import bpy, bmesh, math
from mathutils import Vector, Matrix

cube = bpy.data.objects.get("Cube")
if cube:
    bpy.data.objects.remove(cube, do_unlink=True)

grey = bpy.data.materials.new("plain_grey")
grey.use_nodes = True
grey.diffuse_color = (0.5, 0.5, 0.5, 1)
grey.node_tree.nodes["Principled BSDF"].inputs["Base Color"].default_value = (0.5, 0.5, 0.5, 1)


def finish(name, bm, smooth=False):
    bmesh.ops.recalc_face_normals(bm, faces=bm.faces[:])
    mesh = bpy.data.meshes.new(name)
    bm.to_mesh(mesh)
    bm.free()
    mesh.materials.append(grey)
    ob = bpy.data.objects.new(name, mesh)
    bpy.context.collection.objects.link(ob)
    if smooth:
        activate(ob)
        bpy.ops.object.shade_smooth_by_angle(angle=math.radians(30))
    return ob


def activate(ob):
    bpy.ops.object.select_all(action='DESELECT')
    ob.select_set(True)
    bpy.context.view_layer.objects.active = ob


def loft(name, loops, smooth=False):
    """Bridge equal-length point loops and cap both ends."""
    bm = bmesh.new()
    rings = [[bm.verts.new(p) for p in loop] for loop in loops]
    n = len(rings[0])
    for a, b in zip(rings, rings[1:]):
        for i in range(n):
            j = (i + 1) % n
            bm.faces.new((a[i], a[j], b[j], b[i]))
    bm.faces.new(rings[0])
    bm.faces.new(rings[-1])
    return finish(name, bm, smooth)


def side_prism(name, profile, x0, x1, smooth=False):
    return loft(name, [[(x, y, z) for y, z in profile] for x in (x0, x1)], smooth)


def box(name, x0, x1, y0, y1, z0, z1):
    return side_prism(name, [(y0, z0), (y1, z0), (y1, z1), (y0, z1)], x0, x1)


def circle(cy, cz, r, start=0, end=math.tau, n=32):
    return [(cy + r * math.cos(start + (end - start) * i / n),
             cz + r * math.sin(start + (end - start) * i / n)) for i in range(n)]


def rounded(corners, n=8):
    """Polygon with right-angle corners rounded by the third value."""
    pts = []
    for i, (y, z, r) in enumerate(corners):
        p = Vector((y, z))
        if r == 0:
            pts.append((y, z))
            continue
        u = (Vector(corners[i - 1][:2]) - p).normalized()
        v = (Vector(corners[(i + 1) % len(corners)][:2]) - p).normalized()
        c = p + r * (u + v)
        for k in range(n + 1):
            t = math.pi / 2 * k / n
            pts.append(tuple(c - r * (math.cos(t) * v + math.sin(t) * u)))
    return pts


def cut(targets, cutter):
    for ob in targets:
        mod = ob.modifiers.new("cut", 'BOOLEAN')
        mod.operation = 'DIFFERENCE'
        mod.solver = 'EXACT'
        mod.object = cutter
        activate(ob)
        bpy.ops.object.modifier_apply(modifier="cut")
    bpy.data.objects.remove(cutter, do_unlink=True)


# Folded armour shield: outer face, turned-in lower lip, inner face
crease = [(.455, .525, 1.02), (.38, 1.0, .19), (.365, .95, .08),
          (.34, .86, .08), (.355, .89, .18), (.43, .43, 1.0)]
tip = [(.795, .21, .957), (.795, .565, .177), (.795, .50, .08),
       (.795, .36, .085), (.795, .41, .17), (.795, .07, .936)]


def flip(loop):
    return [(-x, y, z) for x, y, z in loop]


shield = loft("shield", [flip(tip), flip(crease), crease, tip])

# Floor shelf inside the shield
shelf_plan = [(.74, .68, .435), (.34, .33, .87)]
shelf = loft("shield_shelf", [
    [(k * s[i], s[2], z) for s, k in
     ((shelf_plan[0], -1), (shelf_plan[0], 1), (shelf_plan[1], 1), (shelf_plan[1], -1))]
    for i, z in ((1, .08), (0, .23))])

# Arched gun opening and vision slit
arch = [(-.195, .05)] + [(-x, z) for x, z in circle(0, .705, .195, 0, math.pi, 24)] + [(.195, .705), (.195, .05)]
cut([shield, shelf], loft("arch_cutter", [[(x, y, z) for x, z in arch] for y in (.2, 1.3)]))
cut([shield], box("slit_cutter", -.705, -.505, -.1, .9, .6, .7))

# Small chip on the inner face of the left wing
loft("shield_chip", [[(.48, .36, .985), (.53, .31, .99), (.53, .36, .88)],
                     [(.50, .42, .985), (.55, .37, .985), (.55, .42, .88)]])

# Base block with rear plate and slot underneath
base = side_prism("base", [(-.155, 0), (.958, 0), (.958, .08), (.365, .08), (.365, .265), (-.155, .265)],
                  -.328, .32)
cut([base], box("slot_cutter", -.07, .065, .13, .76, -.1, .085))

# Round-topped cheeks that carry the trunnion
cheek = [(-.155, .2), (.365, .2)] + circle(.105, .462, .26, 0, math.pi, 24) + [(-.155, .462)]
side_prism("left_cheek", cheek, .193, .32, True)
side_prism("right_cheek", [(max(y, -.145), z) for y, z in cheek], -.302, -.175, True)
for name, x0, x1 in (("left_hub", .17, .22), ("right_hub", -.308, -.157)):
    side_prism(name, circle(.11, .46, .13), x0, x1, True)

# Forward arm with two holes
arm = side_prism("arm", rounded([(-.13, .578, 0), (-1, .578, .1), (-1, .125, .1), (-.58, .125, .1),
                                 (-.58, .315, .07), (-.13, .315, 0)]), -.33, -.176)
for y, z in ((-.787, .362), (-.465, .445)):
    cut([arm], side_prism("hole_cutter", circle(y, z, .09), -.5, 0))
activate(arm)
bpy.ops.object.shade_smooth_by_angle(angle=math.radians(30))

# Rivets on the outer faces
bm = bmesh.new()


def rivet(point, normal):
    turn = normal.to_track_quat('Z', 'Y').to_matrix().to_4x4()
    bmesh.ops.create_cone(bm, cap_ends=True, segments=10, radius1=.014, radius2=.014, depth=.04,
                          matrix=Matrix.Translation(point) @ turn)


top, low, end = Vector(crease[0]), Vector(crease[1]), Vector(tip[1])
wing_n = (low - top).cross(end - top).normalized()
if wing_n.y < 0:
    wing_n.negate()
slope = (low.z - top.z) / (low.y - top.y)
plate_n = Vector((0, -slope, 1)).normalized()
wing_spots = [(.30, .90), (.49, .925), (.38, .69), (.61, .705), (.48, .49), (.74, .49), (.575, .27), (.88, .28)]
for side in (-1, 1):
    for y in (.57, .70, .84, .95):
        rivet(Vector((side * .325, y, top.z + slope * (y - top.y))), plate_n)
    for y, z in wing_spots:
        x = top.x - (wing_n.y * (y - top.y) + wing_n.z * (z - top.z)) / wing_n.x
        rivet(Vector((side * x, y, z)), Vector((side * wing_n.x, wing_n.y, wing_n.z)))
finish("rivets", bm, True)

■ TASK STATEMENT ■
Every line with "circle" in it should be copied from the entries.

■ ANSWER SPACE ■
def circle(cy, cz, r, start=0, end=math.tau, n=32):
arch = [(-.195, .05)] + [(-x, z) for x, z in circle(0, .705, .195, 0, math.pi, 24)] + [(.195, .705), (.195, .05)]
cheek = [(-.155, .2), (.365, .2)] + circle(.105, .462, .26, 0, math.pi, 24) + [(-.155, .462)]
    side_prism(name, circle(.11, .46, .13), x0, x1, True)
    cut([arm], side_prism("hole_cutter", circle(y, z, .09), -.5, 0))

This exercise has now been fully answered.